* **REQUIREMENT**
Each entry below is to be reproduced exactly, though any pictures it holds must be omitted.

Rendered images with source text:
------------------------------------------------------------
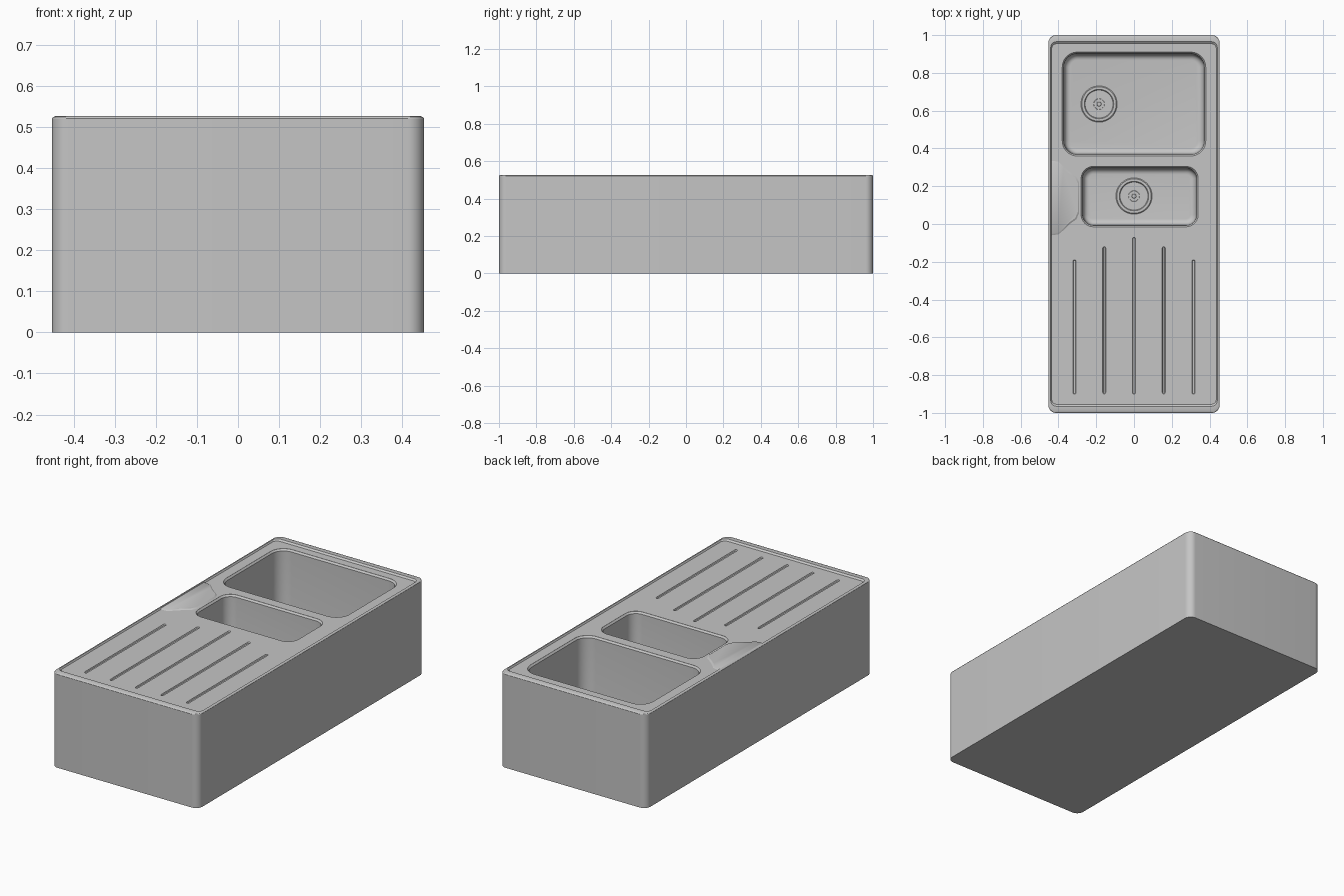
import bpy, bmesh, math

if "Cube" in bpy.data.objects:
    bpy.data.objects.remove(bpy.data.objects["Cube"])

steel = bpy.data.materials.new("light_grey_steel")
steel.diffuse_color = (0.56, 0.56, 0.56, 1)
steel.use_nodes = True
steel.node_tree.nodes["Principled BSDF"].inputs["Base Color"].default_value = steel.diffuse_color


def rounded(cx, cy, hx, hy, r, z, n=10):
    """Points of a rounded rectangle, counter-clockwise."""
    pts = []
    for k, (sx, sy) in enumerate(((1, 1), (-1, 1), (-1, -1), (1, -1))):
        for i in range(n + 1):
            a = math.pi / 2 * (k + i / n)
            pts.append((cx + sx * (hx - r) + r * math.cos(a),
                        cy + sy * (hy - r) + r * math.sin(a), z))
    return pts


def circle(cx, cy, r, z, n=48):
    return [(cx + r * math.cos(2 * math.pi * i / n),
             cy + r * math.sin(2 * math.pi * i / n), z) for i in range(n)]


def loft(name, rings):
    """Closed solid through a stack of equal-length rings."""
    bm = bmesh.new()
    loops = [[bm.verts.new(p) for p in ring] for ring in rings]
    n = len(loops[0])
    for a, b in zip(loops, loops[1:]):
        for i in range(n):
            j = (i + 1) % n
            bm.faces.new((a[i], a[j], b[j], b[i]))
    bm.faces.new(loops[0][::-1])
    bm.faces.new(loops[-1])
    bmesh.ops.recalc_face_normals(bm, faces=bm.faces[:])
    me = bpy.data.meshes.new(name)
    bm.to_mesh(me)
    bm.free()
    ob = bpy.data.objects.new(name, me)
    bpy.context.collection.objects.link(ob)
    me.materials.append(steel)
    return ob


def activate(ob):
    bpy.ops.object.select_all(action='DESELECT')
    ob.select_set(True)
    bpy.context.view_layer.objects.active = ob


def smooth(ob):
    activate(ob)
    bpy.ops.object.shade_smooth_by_angle(angle=math.radians(30))


def cut(ob, cutter):
    m = ob.modifiers.new("cut", 'BOOLEAN')
    m.operation, m.solver, m.object = 'DIFFERENCE', 'EXACT', cutter
    activate(ob)
    bpy.ops.object.modifier_apply(modifier=m.name)
    bpy.data.objects.remove(cutter)


DECK = 0.519

# Solid body with a raised rim around a slightly sunken deck
body = loft("sink_body", [rounded(0, 0, hx, hy, r, z) for hx, hy, r, z in (
    (0.453, 1.0, 0.040, 0), (0.453, 1.0, 0.040, 0.521),
    (0.451, 0.998, 0.038, 0.524), (0.445, 0.992, 0.034, 0.527),
    (0.441, 0.965, 0.030, 0.527), (0.436, 0.955, 0.028, DECK))])

# Two bowls: centre, half size, corner radius, floor height, drain centre
bowls = {
    "large": (0.0, 0.635, 0.38, 0.275, 0.08, 0.12, (-0.185, 0.635)),
    "small": (0.03, 0.145, 0.31, 0.16, 0.065, 0.24, (0.0, 0.148)),
}
for name, (cx, cy, hx, hy, r, floor, drain) in bowls.items():
    prof = [(0.0, 0.56), (0.0, DECK - 0.0005), (0.003, DECK - 0.004), (0.008, DECK - 0.01)]
    f = 0.03  # floor fillet
    for i in range(7):
        a = math.pi / 2 * i / 6
        prof.append((0.012 + f * (1 - math.cos(a)), floor + f * (1 - math.sin(a))))
    cut(body, loft(name + "_bowl_cutter",
                   [rounded(cx, cy, hx - d, hy - d, r - d, z) for d, z in prof]))

# Drainer grooves
for x, top in ((-0.315, -0.19), (-0.1575, -0.12), (0, -0.07), (0.1575, -0.12), (0.315, -0.19)):
    cy, hy = (top - 0.9) / 2, (top + 0.9) / 2
    cut(body, loft("groove_cutter", [
        rounded(x, cy, 0.008, hy, 0.0075, 0.54, 3),
        rounded(x, cy, 0.008, hy, 0.0075, DECK - 0.001, 3),
        rounded(x, cy, 0.005, hy - 0.003, 0.0045, DECK - 0.006, 3)]))
smooth(body)

# Raised tap ledge beside the small bowl
ledge = [(-0.438, -0.06), (-0.40, -0.055), (-0.37, -0.03), (-0.34, 0.0), (-0.305, 0.025),
         (-0.29, 0.06), (-0.29, 0.22), (-0.305, 0.25), (-0.34, 0.275), (-0.37, 0.30),
         (-0.40, 0.33), (-0.438, 0.335)]


def ledge_ring(s, z):
    return [(-0.438 + (x + 0.438) * s, 0.14 + (y - 0.14) * s, z) for x, y in ledge]


smooth(loft("tap_ledge", [ledge_ring(1, DECK - 0.01), ledge_ring(1, DECK),
                          ledge_ring(0.95, 0.524)]))

# Drains: flange with sunken strainer, radial ribs and centre screw
for name, (*_, floor, (dx, dy)) in bowls.items():
    smooth(loft(name + "_drain", [circle(dx, dy, r, floor + z) for r, z in (
        (0.096, -0.004), (0.096, 0.002), (0.091, 0.006), (0.078, 0.006),
        (0.074, 0.001), (0.03, 0.001), (0.027, 0.005), (0.012, 0.005),
        (0.010, 0.009), (0.004, 0.009))]))
    bm = bmesh.new()
    n = 28
    for i in range(n):
        a = 2 * math.pi * i / n
        c, s = math.cos(a), math.sin(a)
        box = bmesh.ops.create_cube(bm, size=1)["verts"]
        for v in box:
            w = 0.0022 if v.co.x < 0 else 0.005
            px, py = 0.05 + v.co.x * 0.046, v.co.y * 2 * w
            v.co = (dx + px * c - py * s, dy + px * s + py * c,
                    floor + 0.0025 + v.co.z * 0.005)
    me = bpy.data.meshes.new(name + "_strainer_ribs")
    bm.to_mesh(me)
    bm.free()
    me.materials.append(steel)
    bpy.context.collection.objects.link(bpy.data.objects.new(name + "_strainer_ribs", me))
------------------------------------------------------------
* **WORKED SOLUTION**
import bpy, bmesh, math

if "Cube" in bpy.data.objects:
    bpy.data.objects.remove(bpy.data.objects["Cube"])

steel = bpy.data.materials.new("light_grey_steel")
steel.diffuse_color = (0.56, 0.56, 0.56, 1)
steel.use_nodes = True
steel.node_tree.nodes["Principled BSDF"].inputs["Base Color"].default_value = steel.diffuse_color


def rounded(cx, cy, hx, hy, r, z, n=10):
    """Points of a rounded rectangle, counter-clockwise."""
    pts = []
    for k, (sx, sy) in enumerate(((1, 1), (-1, 1), (-1, -1), (1, -1))):
        for i in range(n + 1):
            a = math.pi / 2 * (k + i / n)
            pts.append((cx + sx * (hx - r) + r * math.cos(a),
                        cy + sy * (hy - r) + r * math.sin(a), z))
    return pts


def circle(cx, cy, r, z, n=48):
    return [(cx + r * math.cos(2 * math.pi * i / n),
             cy + r * math.sin(2 * math.pi * i / n), z) for i in range(n)]


def loft(name, rings):
    """Closed solid through a stack of equal-length rings."""
    bm = bmesh.new()
    loops = [[bm.verts.new(p) for p in ring] for ring in rings]
    n = len(loops[0])
    for a, b in zip(loops, loops[1:]):
        for i in range(n):
            j = (i + 1) % n
            bm.faces.new((a[i], a[j], b[j], b[i]))
    bm.faces.new(loops[0][::-1])
    bm.faces.new(loops[-1])
    bmesh.ops.recalc_face_normals(bm, faces=bm.faces[:])
    me = bpy.data.meshes.new(name)
    bm.to_mesh(me)
    bm.free()
    ob = bpy.data.objects.new(name, me)
    bpy.context.collection.objects.link(ob)
    me.materials.append(steel)
    return ob


def activate(ob):
    bpy.ops.object.select_all(action='DESELECT')
    ob.select_set(True)
    bpy.context.view_layer.objects.active = ob


def smooth(ob):
    activate(ob)
    bpy.ops.object.shade_smooth_by_angle(angle=math.radians(30))


def cut(ob, cutter):
    m = ob.modifiers.new("cut", 'BOOLEAN')
    m.operation, m.solver, m.object = 'DIFFERENCE', 'EXACT', cutter
    activate(ob)
    bpy.ops.object.modifier_apply(modifier=m.name)
    bpy.data.objects.remove(cutter)


DECK = 0.519

# Solid body with a raised rim around a slightly sunken deck
body = loft("sink_body", [rounded(0, 0, hx, hy, r, z) for hx, hy, r, z in (
    (0.453, 1.0, 0.040, 0), (0.453, 1.0, 0.040, 0.521),
    (0.451, 0.998, 0.038, 0.524), (0.445, 0.992, 0.034, 0.527),
    (0.441, 0.965, 0.030, 0.527), (0.436, 0.955, 0.028, DECK))])

# Two bowls: centre, half size, corner radius, floor height, drain centre
bowls = {
    "large": (0.0, 0.635, 0.38, 0.275, 0.08, 0.12, (-0.185, 0.635)),
    "small": (0.03, 0.145, 0.31, 0.16, 0.065, 0.24, (0.0, 0.148)),
}
for name, (cx, cy, hx, hy, r, floor, drain) in bowls.items():
    prof = [(0.0, 0.56), (0.0, DECK - 0.0005), (0.003, DECK - 0.004), (0.008, DECK - 0.01)]
    f = 0.03  # floor fillet
    for i in range(7):
        a = math.pi / 2 * i / 6
        prof.append((0.012 + f * (1 - math.cos(a)), floor + f * (1 - math.sin(a))))
    cut(body, loft(name + "_bowl_cutter",
                   [rounded(cx, cy, hx - d, hy - d, r - d, z) for d, z in prof]))

# Drainer grooves
for x, top in ((-0.315, -0.19), (-0.1575, -0.12), (0, -0.07), (0.1575, -0.12), (0.315, -0.19)):
    cy, hy = (top - 0.9) / 2, (top + 0.9) / 2
    cut(body, loft("groove_cutter", [
        rounded(x, cy, 0.008, hy, 0.0075, 0.54, 3),
        rounded(x, cy, 0.008, hy, 0.0075, DECK - 0.001, 3),
        rounded(x, cy, 0.005, hy - 0.003, 0.0045, DECK - 0.006, 3)]))
smooth(body)

# Raised tap ledge beside the small bowl
ledge = [(-0.438, -0.06), (-0.40, -0.055), (-0.37, -0.03), (-0.34, 0.0), (-0.305, 0.025),
         (-0.29, 0.06), (-0.29, 0.22), (-0.305, 0.25), (-0.34, 0.275), (-0.37, 0.30),
         (-0.40, 0.33), (-0.438, 0.335)]


def ledge_ring(s, z):
    return [(-0.438 + (x + 0.438) * s, 0.14 + (y - 0.14) * s, z) for x, y in ledge]


smooth(loft("tap_ledge", [ledge_ring(1, DECK - 0.01), ledge_ring(1, DECK),
                          ledge_ring(0.95, 0.524)]))

# Drains: flange with sunken strainer, radial ribs and centre screw
for name, (*_, floor, (dx, dy)) in bowls.items():
    smooth(loft(name + "_drain", [circle(dx, dy, r, floor + z) for r, z in (
        (0.096, -0.004), (0.096, 0.002), (0.091, 0.006), (0.078, 0.006),
        (0.074, 0.001), (0.03, 0.001), (0.027, 0.005), (0.012, 0.005),
        (0.010, 0.009), (0.004, 0.009))]))
    bm = bmesh.new()
    n = 28
    for i in range(n):
        a = 2 * math.pi * i / n
        c, s = math.cos(a), math.sin(a)
        box = bmesh.ops.create_cube(bm, size=1)["verts"]
        for v in box:
            w = 0.0022 if v.co.x < 0 else 0.005
            px, py = 0.05 + v.co.x * 0.046, v.co.y * 2 * w
            v.co = (dx + px * c - py * s, dy + px * s + py * c,
                    floor + 0.0025 + v.co.z * 0.005)
    me = bpy.data.meshes.new(name + "_strainer_ribs")
    bm.to_mesh(me)
    bm.free()
    me.materials.append(steel)
    bpy.context.collection.objects.link(bpy.data.objects.new(name + "_strainer_ribs", me))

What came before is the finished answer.